As we face what is shaping up to be the most corporate-friendly federal government in history, we must look ahead to how we clean up Washington D.C. We believe that clean-up must happen from the bottom up, beginning in our own backyards.

Part of our work in the next four years will focus on collaborating with other national organizations on a massive effort to identify and elect local and state politicians who will defend our health, our environment, and our right to know. That work must be conducted through our 501(c)(4) lobbying arm, which is funded by non-tax-deductible donations.

This week we ask that if you support our effort to overhaul a political system that writes the rules that directly impact your food and health, that you please make a donation to the Organic Consumers Fund. Thank you.

Donate to the Organic Consumers Fund (non-tax-deductible, but necessary for our GMO labeling legislative efforts)

Boy holding a pair of binoculars up to his eyes

We’re Watching

Let’s be clear right up front. If pro-torture Mike Pompeo can make it through Senate hearings to become head of the CIA, and Exxon CEO Rex Tillerson can seriously be considered for secretary of state, we aren’t optimistic about torpedoing Trump’s nominations for secretary of agriculture (Sonny Perdue) or EPA administrator (Scott Pruitt). 

But we still have to let our Senators know that we oppose these nominations. Here’s why. First, it’s all part of the new #ConsumerRevolution and #PoliticalRevolution that we all need to actively engage in. Ring the phones off the hook. Resist!

And second, we need to watch very closely which Senators take a stand against Trump's #SwampCabinet and which Senators don’t. So that when election time rolls around again, we can actively campaign against the lawmakers who voted against everything we stand for—and replace them with the kind of revolutionary candidates we’ll need to climb our way back out of Trump’s swamp.

If Perdue becomes our next secretary of agriculture, we can look for the USDA to rubber stamp every GMO and pesticide Monsanto comes up with. Ditto for Pruitt, the self-professed climate-denying defender of pesticides.

Please read the articles below and identify the issues you care most about. Then call your Senators and explain, in personal terms, why you oppose the nominations of Perdue and Pruitt.

TAKE ACTION: Call your Senators. Tell them you expect them to vote NO on Sonny Perdue for secretary of agriculture, and NO on Scott Pruitt for EPA administrator. Tell them that you’ll be watching their vote and if they vote YES you’ll work to boot them out of Congress in the next election.

More on Perdue 

More on Pruitt 

Dial 888-907-9957 to be connected to your U.S Senators or text SWAMP to 97779

Or you can look up your Senator’s phone number here 

Find your Senator’s twitter handle and send them a tweet! 

Sonny Perdue

Sartorial Silliness

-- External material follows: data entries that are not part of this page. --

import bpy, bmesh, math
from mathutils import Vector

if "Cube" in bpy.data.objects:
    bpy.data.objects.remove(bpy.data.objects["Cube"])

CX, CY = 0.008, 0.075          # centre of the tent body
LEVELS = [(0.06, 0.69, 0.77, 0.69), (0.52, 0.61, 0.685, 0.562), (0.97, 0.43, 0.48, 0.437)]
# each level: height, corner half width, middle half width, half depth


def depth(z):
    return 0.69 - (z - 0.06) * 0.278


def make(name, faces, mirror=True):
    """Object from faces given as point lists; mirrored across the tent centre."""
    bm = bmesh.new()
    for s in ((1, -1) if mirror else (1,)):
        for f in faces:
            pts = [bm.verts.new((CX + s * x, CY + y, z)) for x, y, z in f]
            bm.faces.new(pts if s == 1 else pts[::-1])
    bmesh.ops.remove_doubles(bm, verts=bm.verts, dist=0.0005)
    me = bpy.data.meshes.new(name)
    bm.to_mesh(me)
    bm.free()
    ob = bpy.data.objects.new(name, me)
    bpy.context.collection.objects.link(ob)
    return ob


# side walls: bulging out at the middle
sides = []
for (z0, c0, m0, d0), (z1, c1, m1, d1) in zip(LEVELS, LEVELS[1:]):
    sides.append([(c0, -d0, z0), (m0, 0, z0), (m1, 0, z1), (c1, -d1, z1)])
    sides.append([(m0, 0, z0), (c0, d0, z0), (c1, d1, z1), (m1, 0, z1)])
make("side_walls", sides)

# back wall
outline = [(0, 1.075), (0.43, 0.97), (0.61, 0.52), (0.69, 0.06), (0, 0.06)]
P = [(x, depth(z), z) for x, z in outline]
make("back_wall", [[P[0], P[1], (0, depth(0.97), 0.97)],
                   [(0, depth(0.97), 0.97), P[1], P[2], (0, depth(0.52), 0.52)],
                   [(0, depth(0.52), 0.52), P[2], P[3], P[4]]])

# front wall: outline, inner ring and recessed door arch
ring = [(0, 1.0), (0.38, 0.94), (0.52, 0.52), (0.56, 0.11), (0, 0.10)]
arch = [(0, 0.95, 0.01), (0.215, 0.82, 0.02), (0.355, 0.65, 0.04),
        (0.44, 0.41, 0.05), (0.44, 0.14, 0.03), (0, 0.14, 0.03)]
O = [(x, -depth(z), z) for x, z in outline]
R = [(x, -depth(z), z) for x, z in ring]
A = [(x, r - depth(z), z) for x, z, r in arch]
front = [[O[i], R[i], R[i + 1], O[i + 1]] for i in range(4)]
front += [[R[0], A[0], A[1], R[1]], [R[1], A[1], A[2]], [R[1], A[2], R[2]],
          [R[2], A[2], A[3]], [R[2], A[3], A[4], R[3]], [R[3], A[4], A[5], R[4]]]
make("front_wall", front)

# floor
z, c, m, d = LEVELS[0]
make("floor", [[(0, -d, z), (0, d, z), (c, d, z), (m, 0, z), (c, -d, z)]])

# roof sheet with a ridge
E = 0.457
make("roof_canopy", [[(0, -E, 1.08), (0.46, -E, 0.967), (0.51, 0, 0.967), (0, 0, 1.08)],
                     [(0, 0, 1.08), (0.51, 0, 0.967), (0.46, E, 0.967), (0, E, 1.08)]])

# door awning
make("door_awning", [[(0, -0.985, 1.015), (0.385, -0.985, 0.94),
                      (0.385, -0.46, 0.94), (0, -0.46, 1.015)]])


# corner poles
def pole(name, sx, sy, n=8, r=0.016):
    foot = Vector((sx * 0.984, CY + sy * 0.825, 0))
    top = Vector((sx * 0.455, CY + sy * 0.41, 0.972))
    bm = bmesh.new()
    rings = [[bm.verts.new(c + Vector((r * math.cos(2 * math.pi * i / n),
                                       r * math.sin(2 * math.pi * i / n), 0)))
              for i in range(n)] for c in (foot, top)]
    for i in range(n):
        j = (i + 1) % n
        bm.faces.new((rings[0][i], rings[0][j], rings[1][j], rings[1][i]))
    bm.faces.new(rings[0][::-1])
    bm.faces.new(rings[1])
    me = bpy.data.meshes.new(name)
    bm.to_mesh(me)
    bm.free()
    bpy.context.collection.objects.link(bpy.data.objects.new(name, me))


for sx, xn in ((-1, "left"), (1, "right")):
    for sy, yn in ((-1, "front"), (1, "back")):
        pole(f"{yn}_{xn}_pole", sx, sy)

In announcing his pick last week for Secretary of Agriculture, Trump heaped predictable praise on Sonny Perdue, promising that the former governor of Georgia will “deliver big results for all Americans who earn their living off the land."

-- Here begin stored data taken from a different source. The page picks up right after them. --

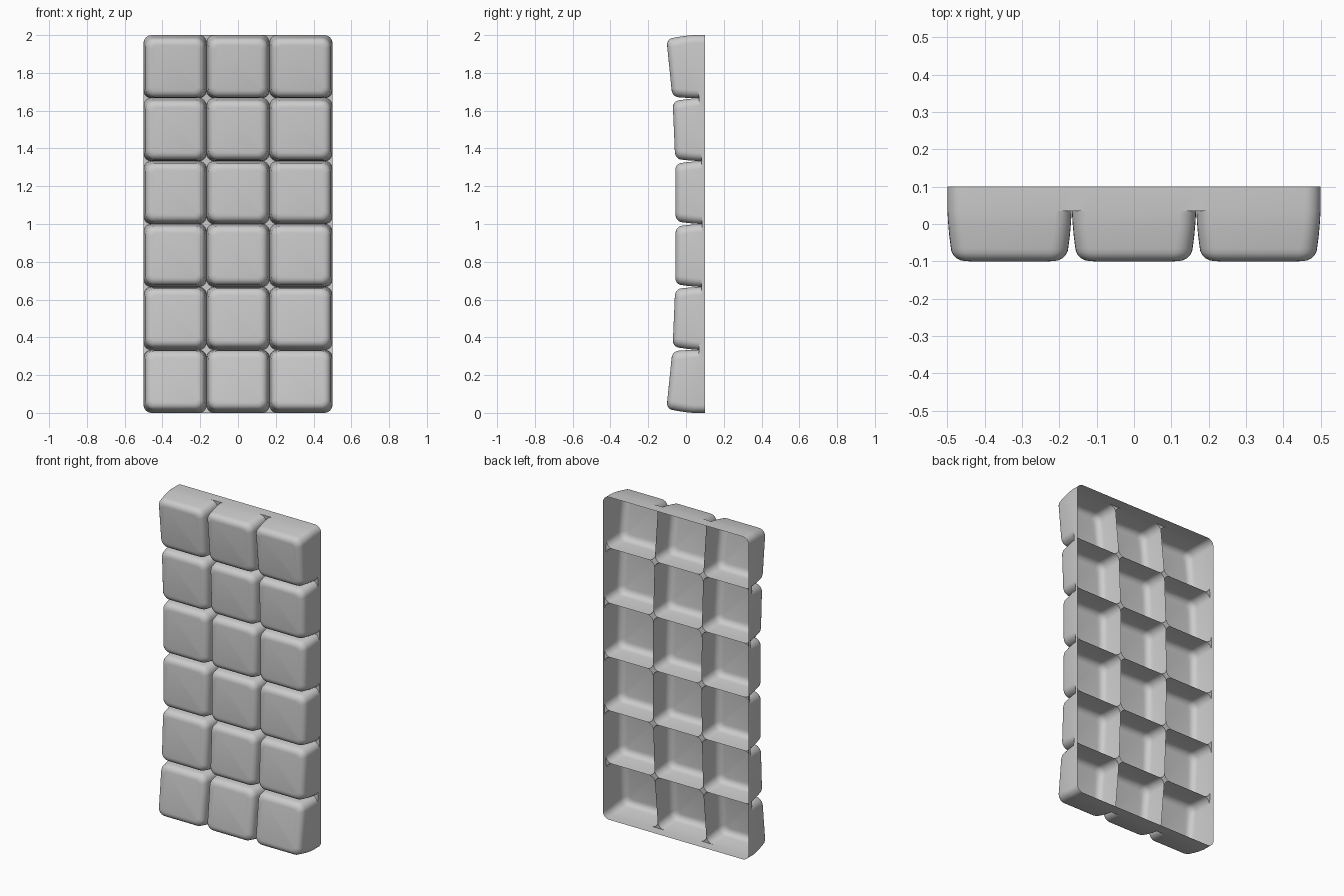
import bpy, bmesh, math
from mathutils import Vector

if "Cube" in bpy.data.objects:
    bpy.data.objects.remove(bpy.data.objects["Cube"])

C = 1 / 3                               # pad pitch
COLS, ROWS, SEG = 3, 6, 6
BASE = [0.035, 0.069, 0.083, 0.085, 0.083, 0.069, 0.035]   # groove depth at each row line

# pad section: (inset, height above groove, corner radius)
rings = [(0, 0, .042), (.002, .035, .043), (.005, .07, .045), (.009, .102, .047)]
for k in range(1, 6):
    a = math.pi / 2 * k / 5
    rings.append((.009 + .038 * (1 - math.cos(a)), .102 + .038 * math.sin(a),
                  .047 - .025 * (1 - math.cos(a))))


def outline(inset, r):
    """Rounded square around the origin, SEG+1 points per corner."""
    h = C / 2 - inset - r
    pts = []
    for q, (sx, sz) in enumerate([(1, 1), (-1, 1), (-1, -1), (1, -1)]):
        for i in range(SEG + 1):
            a = math.pi / 2 * (q + i / SEG)
            pts.append((sx * h + r * math.cos(a), sz * h + r * math.sin(a)))
    return pts


bm = bmesh.new()
for row in range(ROWS):
    slope = (BASE[row + 1] - BASE[row]) / C
    zc = (row + .5) * C
    for col in range(COLS):
        xc = (col - 1) * C

        def place(x, z, d):
            y = BASE[row] + slope * (z + C / 2) - d
            return bm.verts.new((xc + x, y, zc + z + .5 * slope * d))

        # pad walls, rounded edge and face
        loops = [[place(x, z, d) for x, z in outline(i, r)] for i, d, r in rings]
        n = len(loops[0])
        for a, b in zip(loops, loops[1:]):
            for i in range(n):
                j = (i + 1) % n
                bm.faces.new((a[i], a[j], b[j], b[i]))
        bm.faces.new(loops[-1])

        # flat corner webs in the grooves, left out at the panel's four corners
        for q, (sx, sz) in enumerate([(1, 1), (-1, 1), (-1, -1), (1, -1)]):
            end_x = xc * sx > .1
            end_z = (row == 0 and sz < 0) or (row == ROWS - 1 and sz > 0)
            if end_x and end_z:
                continue
            tip = place(sx * C / 2, sz * C / 2, 0)
            arc = loops[0][q * (SEG + 1):(q + 1) * (SEG + 1)]
            for a, b in zip(arc, arc[1:]):
                bm.faces.new((tip, b, a))

bmesh.ops.remove_doubles(bm, verts=bm.verts[:], dist=1e-4)

# outer rim running straight back to the open rear
edges = [e for e in bm.edges if e.is_boundary]
ext = bmesh.ops.extrude_edge_only(bm, edges=edges)
for v in ext["geom"]:
    if isinstance(v, bmesh.types.BMVert):
        v.co.y = .1
bmesh.ops.recalc_face_normals(bm, faces=bm.faces[:])
face = max(bm.faces, key=lambda f: f.calc_area())
if face.normal.y > 0:
    bmesh.ops.reverse_faces(bm, faces=bm.faces[:])

mesh = bpy.data.meshes.new("padded_panel")
bm.to_mesh(mesh)
bm.free()
panel = bpy.data.objects.new("padded_panel", mesh)
bpy.context.collection.objects.link(panel)
bpy.context.view_layer.objects.active = panel
panel.select_set(True)
bpy.ops.object.shade_smooth_by_angle(angle=math.radians(35))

We predict that Perdue will indeed deliver “big” results—but he’ll deliver them to his friends in Big Food and Big Ag, not to America’s rural farmers, and surely not to America’s consumers.

For all the talk about sticking up for rural farmers and rural America, the plain fact is this: Perdue’s track record consistently reveals his support for corporate agribusiness—not small farmers or rural Americans. There are his aforementioned corporate campaign donations. And this—in 2009, Perdue signed a bill that blocked local communities in Georgia from regulating animal cruelty, worker safety and pollution related to factory farms. That’s hardly “looking out” for the little guy.

Perdue may have impressed Trump by showing up for his job interview wearing a backpack and a tie with little tractors on it. But most farmers are smart enough to see through Perdue's phony concern for rural farmers, no matter how he dresses it up. 

Read ‘Trump’s Pick for Ag Secretary Has ‘Bigly’ Ties to Big Ag and Big Food’